→ Problem requirements:
Output all of the lines below exactly, and leave out each image.

→ Study material:
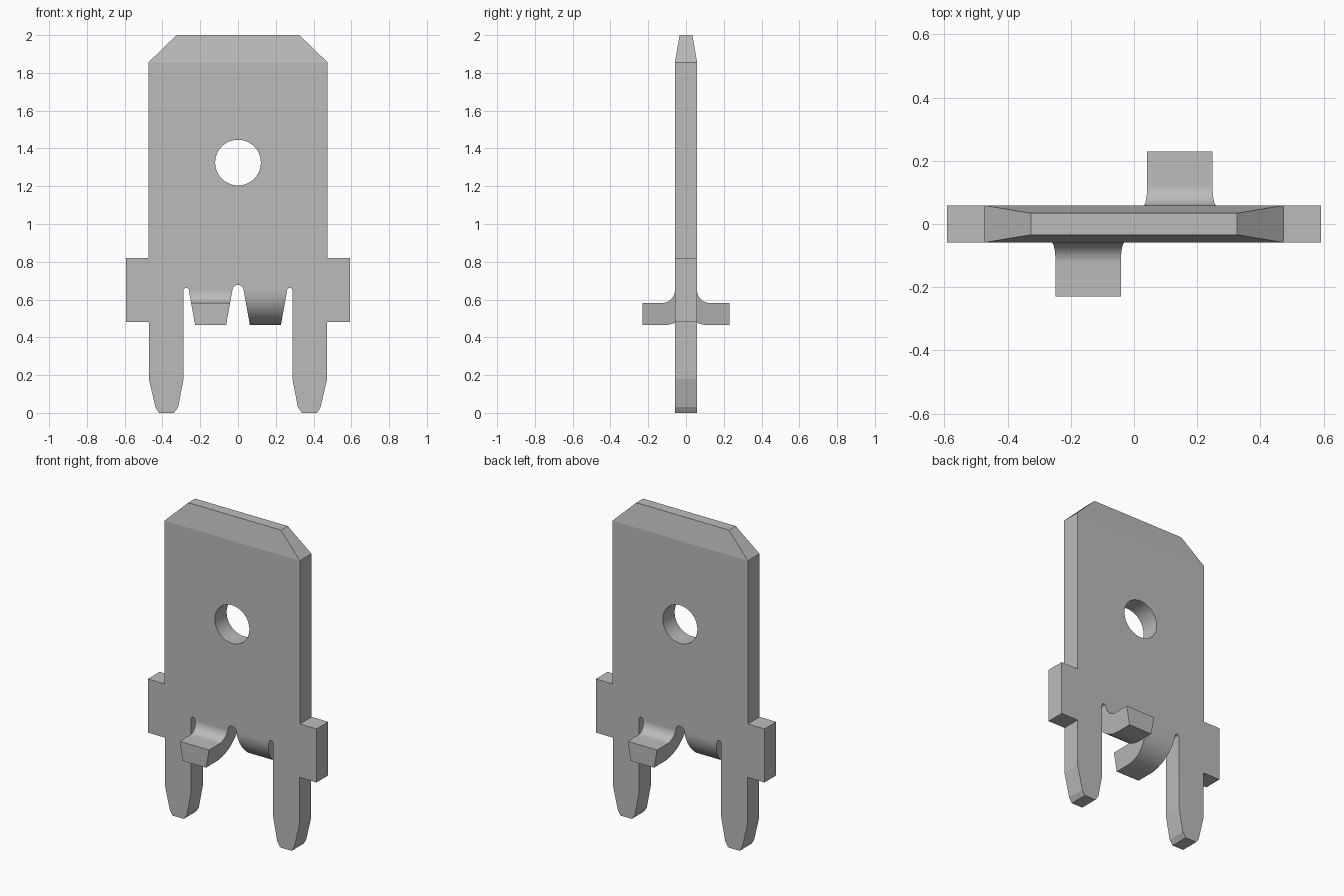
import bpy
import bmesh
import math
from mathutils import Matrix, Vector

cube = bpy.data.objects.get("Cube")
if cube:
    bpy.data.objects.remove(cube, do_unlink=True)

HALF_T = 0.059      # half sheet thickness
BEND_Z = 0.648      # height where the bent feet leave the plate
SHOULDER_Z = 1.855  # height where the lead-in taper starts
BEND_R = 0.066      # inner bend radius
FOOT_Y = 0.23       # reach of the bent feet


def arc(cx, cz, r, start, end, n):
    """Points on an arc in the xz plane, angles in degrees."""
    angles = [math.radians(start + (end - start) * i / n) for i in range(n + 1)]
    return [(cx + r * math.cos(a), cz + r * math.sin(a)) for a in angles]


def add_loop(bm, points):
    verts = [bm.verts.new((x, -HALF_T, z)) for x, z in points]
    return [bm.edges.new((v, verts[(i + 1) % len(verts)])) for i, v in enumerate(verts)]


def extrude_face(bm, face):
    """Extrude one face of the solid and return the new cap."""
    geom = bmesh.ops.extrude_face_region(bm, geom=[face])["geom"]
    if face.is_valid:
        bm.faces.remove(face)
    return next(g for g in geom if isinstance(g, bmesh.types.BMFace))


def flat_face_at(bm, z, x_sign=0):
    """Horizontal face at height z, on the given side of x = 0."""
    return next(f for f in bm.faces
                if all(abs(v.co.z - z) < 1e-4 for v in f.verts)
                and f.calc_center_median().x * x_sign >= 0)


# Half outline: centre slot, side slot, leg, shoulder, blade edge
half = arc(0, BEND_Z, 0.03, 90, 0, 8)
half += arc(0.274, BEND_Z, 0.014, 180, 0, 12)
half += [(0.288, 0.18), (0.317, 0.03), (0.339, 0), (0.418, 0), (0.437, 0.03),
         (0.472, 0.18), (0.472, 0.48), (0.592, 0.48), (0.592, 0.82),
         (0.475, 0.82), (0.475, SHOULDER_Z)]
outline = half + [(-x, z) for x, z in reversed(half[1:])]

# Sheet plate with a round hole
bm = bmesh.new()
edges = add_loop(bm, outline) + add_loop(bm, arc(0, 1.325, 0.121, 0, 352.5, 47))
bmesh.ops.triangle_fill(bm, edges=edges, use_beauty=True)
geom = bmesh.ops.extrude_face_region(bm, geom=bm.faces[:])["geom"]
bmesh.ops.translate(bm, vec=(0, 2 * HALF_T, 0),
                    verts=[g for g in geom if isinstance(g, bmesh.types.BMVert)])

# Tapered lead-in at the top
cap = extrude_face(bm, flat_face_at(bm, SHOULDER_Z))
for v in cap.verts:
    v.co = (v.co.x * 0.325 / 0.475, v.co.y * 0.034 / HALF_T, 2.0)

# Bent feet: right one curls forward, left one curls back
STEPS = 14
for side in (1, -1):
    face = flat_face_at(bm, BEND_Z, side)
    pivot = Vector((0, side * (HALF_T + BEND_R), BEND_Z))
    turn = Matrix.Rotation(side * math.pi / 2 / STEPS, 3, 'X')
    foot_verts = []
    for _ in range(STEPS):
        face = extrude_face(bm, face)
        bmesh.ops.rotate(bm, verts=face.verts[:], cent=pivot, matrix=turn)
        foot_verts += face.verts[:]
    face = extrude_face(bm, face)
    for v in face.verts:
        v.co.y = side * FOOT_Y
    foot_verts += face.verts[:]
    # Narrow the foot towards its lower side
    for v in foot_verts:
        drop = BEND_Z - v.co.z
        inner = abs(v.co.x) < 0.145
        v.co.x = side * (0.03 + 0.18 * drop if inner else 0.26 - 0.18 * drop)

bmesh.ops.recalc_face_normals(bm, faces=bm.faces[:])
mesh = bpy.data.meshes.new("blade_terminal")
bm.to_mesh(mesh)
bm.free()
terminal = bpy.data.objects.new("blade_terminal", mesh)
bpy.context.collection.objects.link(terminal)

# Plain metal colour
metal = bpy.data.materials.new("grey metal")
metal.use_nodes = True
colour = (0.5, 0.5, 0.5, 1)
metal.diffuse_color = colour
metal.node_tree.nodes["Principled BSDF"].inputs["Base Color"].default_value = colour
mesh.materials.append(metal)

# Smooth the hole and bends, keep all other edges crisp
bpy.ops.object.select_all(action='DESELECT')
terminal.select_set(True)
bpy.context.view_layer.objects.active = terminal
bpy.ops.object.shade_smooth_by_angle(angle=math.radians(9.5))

→ Answer:
import bpy
import bmesh
import math
from mathutils import Matrix, Vector

cube = bpy.data.objects.get("Cube")
if cube:
    bpy.data.objects.remove(cube, do_unlink=True)

HALF_T = 0.059      # half sheet thickness
BEND_Z = 0.648      # height where the bent feet leave the plate
SHOULDER_Z = 1.855  # height where the lead-in taper starts
BEND_R = 0.066      # inner bend radius
FOOT_Y = 0.23       # reach of the bent feet


def arc(cx, cz, r, start, end, n):
    """Points on an arc in the xz plane, angles in degrees."""
    angles = [math.radians(start + (end - start) * i / n) for i in range(n + 1)]
    return [(cx + r * math.cos(a), cz + r * math.sin(a)) for a in angles]


def add_loop(bm, points):
    verts = [bm.verts.new((x, -HALF_T, z)) for x, z in points]
    return [bm.edges.new((v, verts[(i + 1) % len(verts)])) for i, v in enumerate(verts)]


def extrude_face(bm, face):
    """Extrude one face of the solid and return the new cap."""
    geom = bmesh.ops.extrude_face_region(bm, geom=[face])["geom"]
    if face.is_valid:
        bm.faces.remove(face)
    return next(g for g in geom if isinstance(g, bmesh.types.BMFace))


def flat_face_at(bm, z, x_sign=0):
    """Horizontal face at height z, on the given side of x = 0."""
    return next(f for f in bm.faces
                if all(abs(v.co.z - z) < 1e-4 for v in f.verts)
                and f.calc_center_median().x * x_sign >= 0)


# Half outline: centre slot, side slot, leg, shoulder, blade edge
half = arc(0, BEND_Z, 0.03, 90, 0, 8)
half += arc(0.274, BEND_Z, 0.014, 180, 0, 12)
half += [(0.288, 0.18), (0.317, 0.03), (0.339, 0), (0.418, 0), (0.437, 0.03),
         (0.472, 0.18), (0.472, 0.48), (0.592, 0.48), (0.592, 0.82),
         (0.475, 0.82), (0.475, SHOULDER_Z)]
outline = half + [(-x, z) for x, z in reversed(half[1:])]

# Sheet plate with a round hole
bm = bmesh.new()
edges = add_loop(bm, outline) + add_loop(bm, arc(0, 1.325, 0.121, 0, 352.5, 47))
bmesh.ops.triangle_fill(bm, edges=edges, use_beauty=True)
geom = bmesh.ops.extrude_face_region(bm, geom=bm.faces[:])["geom"]
bmesh.ops.translate(bm, vec=(0, 2 * HALF_T, 0),
                    verts=[g for g in geom if isinstance(g, bmesh.types.BMVert)])

# Tapered lead-in at the top
cap = extrude_face(bm, flat_face_at(bm, SHOULDER_Z))
for v in cap.verts:
    v.co = (v.co.x * 0.325 / 0.475, v.co.y * 0.034 / HALF_T, 2.0)

# Bent feet: right one curls forward, left one curls back
STEPS = 14
for side in (1, -1):
    face = flat_face_at(bm, BEND_Z, side)
    pivot = Vector((0, side * (HALF_T + BEND_R), BEND_Z))
    turn = Matrix.Rotation(side * math.pi / 2 / STEPS, 3, 'X')
    foot_verts = []
    for _ in range(STEPS):
        face = extrude_face(bm, face)
        bmesh.ops.rotate(bm, verts=face.verts[:], cent=pivot, matrix=turn)
        foot_verts += face.verts[:]
    face = extrude_face(bm, face)
    for v in face.verts:
        v.co.y = side * FOOT_Y
    foot_verts += face.verts[:]
    # Narrow the foot towards its lower side
    for v in foot_verts:
        drop = BEND_Z - v.co.z
        inner = abs(v.co.x) < 0.145
        v.co.x = side * (0.03 + 0.18 * drop if inner else 0.26 - 0.18 * drop)

bmesh.ops.recalc_face_normals(bm, faces=bm.faces[:])
mesh = bpy.data.meshes.new("blade_terminal")
bm.to_mesh(mesh)
bm.free()
terminal = bpy.data.objects.new("blade_terminal", mesh)
bpy.context.collection.objects.link(terminal)

# Plain metal colour
metal = bpy.data.materials.new("grey metal")
metal.use_nodes = True
colour = (0.5, 0.5, 0.5, 1)
metal.diffuse_color = colour
metal.node_tree.nodes["Principled BSDF"].inputs["Base Color"].default_value = colour
mesh.materials.append(metal)

# Smooth the hole and bends, keep all other edges crisp
bpy.ops.object.select_all(action='DESELECT')
terminal.select_set(True)
bpy.context.view_layer.objects.active = terminal
bpy.ops.object.shade_smooth_by_angle(angle=math.radians(9.5))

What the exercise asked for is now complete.